Respected sheep consultant Jason Trompf has challenged SA commercial Merino breeders to ensure their ram supplier is providing them with Australian Sheep Breeding Values or consider changing bloodlines.
At last week's PIRSA livestock forum in Naracoorte, he raised concerns that too many on-property ram sale reports he had read recently just listed the actual weights and eye muscle or fat scans of the top rams.
This raw data being reported on was the same information buyers were being presented at the sale.
He acknowledged Merino breeders had made significant gains in wool traits using raw data in the past, but he said micron and fleece weight were much more heritable than the biggest profit drivers of today's flocks; ewe stocking rates, reproduction rates, early growth and carcase.
"In the past when three-quarters of a Merino breeder's income was coming from wool, using raw figures may have worked, but in most flocks nowadays more than half of their income is coming from meat and surplus sheep sales," he said.
"We really need to be looking for genetics that can breed ewes producing lots of lambs which grow quickly and can be turned off early whilst sustaining or increasing ewe stocking rates, which is much harder without using breeding values."
If Merinos were to remain the cornerstone of Australia's sheep flock, Dr Trompf said more stud and commercial breeders needed to use Sheep Genetics and have a greater focus on what is making money on commercial farms.
Today that is driven by livestock trading profit made up of how many ewes they run, the number of lambs they produce and the average sale value of all surplus sheep and lambs.
"We have seen a big jump in the numbers of non-Merino ewes in the flock in the last 10 years, it was 85 per cent Merinos to 15pc and it is now something like 70pc compared to 30pc, but it could get to 50:50 the way we are heading, but it doesn't have to be that way," he said.
He said the "modern Merino" had a lot to offer with wool, lamb, mutton and surplus sheep sales but he said many stud and commercial breeders needed to get better at breeding to capitalise on the various market signals.
"Often one of these (four areas) may be up and one may be down but for those established Merino flocks, surplus sheep sales is critical during the flock rebuild with each ewe potentially worth $300-$500," he said.
The heaviest ram more likely than not was either born a single, born a month or two earlier than the other rams or had more opportunity in the feed shed than the others, but none of this will be passed on (to its progeny).
"It is not about maximum wool cut per head but about carrying lots of animals cost-effectively and optimising per hectare returns."
Dr Trompf said simply buying the heaviest rams in a sale could be misleading and potentially detrimental to flock progress.
"The heaviest ram more likely than not was either born a single, born a month or two earlier than the other rams or had more opportunity in the feed shed than the others, but none of this will be passed on (to its progeny)," he said.

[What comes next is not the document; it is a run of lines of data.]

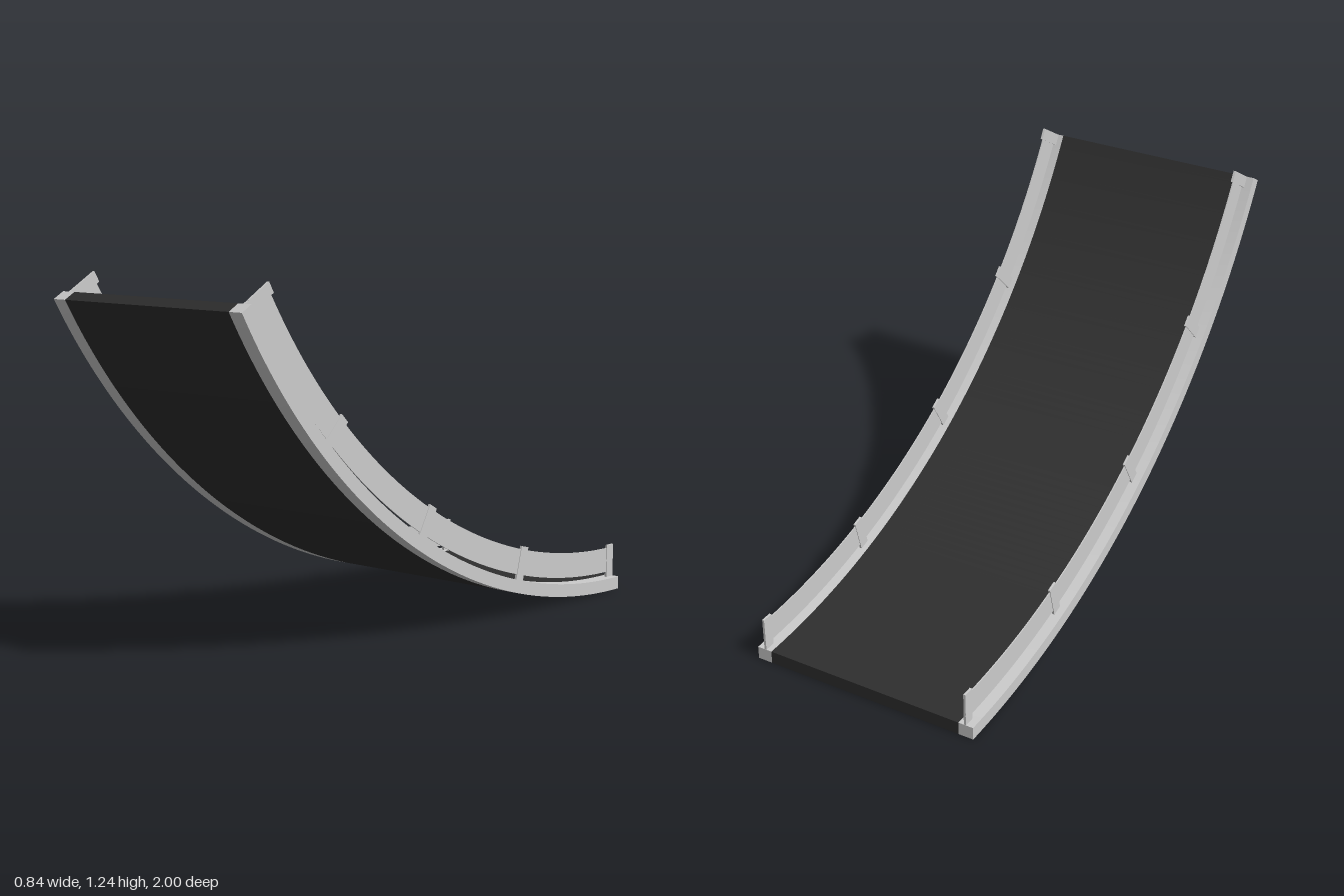
import * as THREE from 'three';
import { toCreasedNormals } from 'three/addons/utils/BufferGeometryUtils.js';

const R = 2.309;            // outer radius of the curve
const SWEEP = Math.PI / 3;  // the track climbs through 60 degrees
const DECK = 2.263;         // radius of the upper deck surface

// Curved slab between two radii, centred on x = 0
function arcSlab(rOuter, rInner, width) {
  const a0 = -Math.PI / 2, a1 = a0 + SWEEP;
  const shape = new THREE.Shape();
  shape.absarc(-1, R, rOuter, a0, a1, false);
  shape.absarc(-1, R, rInner, a1, a0, true);
  shape.closePath();
  const geo = new THREE.ExtrudeGeometry(shape, { depth: width, bevelEnabled: false, curveSegments: 40 });
  geo.translate(0, 0, -width / 2);
  geo.rotateY(-Math.PI / 2);
  return toCreasedNormals(geo, 0.4);
}

export function createModel() {
  const model = new THREE.Group();
  model.name = 'curvedConveyor';
  const grey = new THREE.MeshStandardMaterial({ color: 0xcccccc });
  const black = new THREE.MeshStandardMaterial({ color: 0x2e2e2e });

  const add = (name, geo, mat, x = 0) => {
    const mesh = new THREE.Mesh(geo, mat);
    mesh.name = name;
    mesh.position.x = x;
    model.add(mesh);
    return mesh;
  };

  // Dark running surface
  add('belt', arcSlab(R, DECK, 0.728), black);

  const frameGeo = arcSlab(R, DECK, 0.054);
  const guardGeo = arcSlab(2.244, 2.154, 0.004);
  const postGeo = new THREE.BoxGeometry(0.008, 0.12, 0.04);
  const postRadius = DECK - 0.06;
  const inset = 0.02 / postRadius;

  for (const [side, s] of [['left', 1], ['right', -1]]) {
    // Side beam and the guard rail floating above it
    add(side + 'SideBeam', frameGeo, grey, s * 0.391);
    add(side + 'GuardRail', guardGeo, grey, s * 0.388);

    // Posts every 15 degrees, the end ones flush with the ends
    for (let i = 0; i < 5; i++) {
      const a = THREE.MathUtils.clamp(SWEEP * i / 4, inset, SWEEP - inset);
      const post = add(side + 'Post' + (i + 1), postGeo, grey, s * 0.388);
      post.position.y = R - postRadius * Math.cos(a);
      post.position.z = -1 + postRadius * Math.sin(a);
      post.rotation.x = -a;
    }
  }
  return model;
}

"And if you have a 140kg or 150kg ram, of course it will have a larger (raw) eye muscle area than one that is 80-100kg."
He said the other issue was the growth pattern for a 150kg ram did not correlate with the 45-50kg turn-off of commercial flocks, so ASBVs were needed for weaning and post-weaning weight and carcase traits.
Dr Trompf encouraged buyers prior to a sale to identify the rams that met their breeding objective, sorting on ASBVs and then only visually appraise those sheep they had short-listed.
This was more important than ever when buyers were spending $3000 to $6000 on rams that could have an influence on their self-replacing flocks for more than 10 years.
"There is not a breeding value for wool style or whiteness or brightness or structure so you do still need to visually appraise the rams but it just means that you are not spending hours and hours assessing rams that don't meet the performance targets of your breeding objective," he said.
Kiandra stud, Senior, is among those SA studs who have embraced ASBVs and stud principal Ryan Kluska attributed their nearly $1200 lift in ram sale average last week to buyers chasing "good data" rams.
The $12,000 sale-topper ram was ranked in at least the top 10pc for five traits on MerinoSelect.
"ASBVs are the benchmark and it is what people go to, to rank their rams now," he said.
"There are more and more people (using) ASBVs so the strength of the data is great and my rams are heavily linked so the accuracy is really good - that puts me in a great position to give high accuracy data for people that are after that."
The story Trompf: More Merino ram sellers need to provide breeding values first appeared on Stock Journal.